“Life inside an ‘American-made’ tragedy”
Accelerated by the pandemic, there are uniquely underlying reasons for the growing population of ‘working homeless’ in the United States that starts with inadequate health care. Somehow we have normalized a type of poverty that doesn’t exist in most other countries, including Canada.

January 10, 2021

By: Henry Broeska

Aidan Rosenkoetter seems to have it all. On the outside he’s the handsome all-American boy, the kind mothers dream their daughters will bring home to dinner. He’s now a senior at prestigious 
Ladue Horton Watkins High School in St. Louis, recently named the top ‘non-selective’ high school in Missouri. He’s been a driven self-starter his whole life and has become an ‘A’ student — even through online pandemic school. A former state football champion, he’s been called a ‘natural leader’ by his coach. It would seem that Aidan’s future couldn’t look much brighter as he reaches college age.s

Yes, Aidan is everything a 17-year-old All-American student should be — with one exception. He’s poverty-stricken. Instead of applying to college and looking over scholarship offers with his parents, Aidan’s life has become a monotonous blur of drudgery and suffering, both physical and mental. Here in the heartland of the wealthiest country in the world, what we find unfolding instead is the ‘all-American tragedy.’ And it’s a tale that’s becoming all too common.

Aidan works an average of fifty hours a week at a McDonald’s restaurant. He pulls mostly overnight shifts before logging onto his classes — until he has to go to work again in an unchanging cycle of tedium. There’s no time to do the fun things that kids his age are supposed to do. He grabs minutes of sleep where he can, sometimes propped up in a chair.
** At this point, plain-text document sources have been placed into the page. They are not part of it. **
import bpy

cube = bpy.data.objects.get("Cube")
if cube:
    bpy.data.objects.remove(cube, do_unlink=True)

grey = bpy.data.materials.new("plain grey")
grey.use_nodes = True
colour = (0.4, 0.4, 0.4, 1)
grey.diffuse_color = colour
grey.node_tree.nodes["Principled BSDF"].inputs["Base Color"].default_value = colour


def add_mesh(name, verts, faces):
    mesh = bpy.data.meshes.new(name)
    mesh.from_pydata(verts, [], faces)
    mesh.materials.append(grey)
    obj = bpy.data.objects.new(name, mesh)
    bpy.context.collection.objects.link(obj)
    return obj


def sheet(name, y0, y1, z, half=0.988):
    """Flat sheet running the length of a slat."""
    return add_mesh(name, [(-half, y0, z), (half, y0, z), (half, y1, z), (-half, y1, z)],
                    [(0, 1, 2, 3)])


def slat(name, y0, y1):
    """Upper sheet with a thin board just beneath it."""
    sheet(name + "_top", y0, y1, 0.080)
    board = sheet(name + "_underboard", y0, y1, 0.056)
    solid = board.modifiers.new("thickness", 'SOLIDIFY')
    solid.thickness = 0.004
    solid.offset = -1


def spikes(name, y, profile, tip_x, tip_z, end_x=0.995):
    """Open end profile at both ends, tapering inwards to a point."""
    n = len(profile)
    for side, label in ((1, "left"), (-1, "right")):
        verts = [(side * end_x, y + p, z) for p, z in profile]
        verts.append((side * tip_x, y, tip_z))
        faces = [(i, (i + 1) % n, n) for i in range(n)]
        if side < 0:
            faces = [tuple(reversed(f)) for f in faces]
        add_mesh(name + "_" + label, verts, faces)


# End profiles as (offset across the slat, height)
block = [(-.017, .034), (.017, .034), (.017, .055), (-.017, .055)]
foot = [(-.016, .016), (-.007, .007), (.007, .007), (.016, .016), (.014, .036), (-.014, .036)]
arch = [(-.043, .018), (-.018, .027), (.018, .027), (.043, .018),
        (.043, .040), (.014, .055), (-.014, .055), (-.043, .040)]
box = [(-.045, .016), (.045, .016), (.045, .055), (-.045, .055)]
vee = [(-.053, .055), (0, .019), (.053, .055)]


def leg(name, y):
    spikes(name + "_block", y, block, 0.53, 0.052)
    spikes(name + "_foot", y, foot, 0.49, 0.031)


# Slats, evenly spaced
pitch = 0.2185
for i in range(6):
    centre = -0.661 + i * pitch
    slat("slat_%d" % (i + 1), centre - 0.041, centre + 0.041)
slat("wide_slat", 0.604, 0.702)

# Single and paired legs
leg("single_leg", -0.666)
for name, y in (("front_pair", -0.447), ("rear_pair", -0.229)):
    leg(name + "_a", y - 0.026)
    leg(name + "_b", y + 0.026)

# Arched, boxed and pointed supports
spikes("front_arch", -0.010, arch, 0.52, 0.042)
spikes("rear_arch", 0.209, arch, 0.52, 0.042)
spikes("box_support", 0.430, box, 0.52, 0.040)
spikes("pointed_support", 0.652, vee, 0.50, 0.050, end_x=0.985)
On payday he hands half of his paycheck over to his mom to help pay the family bills.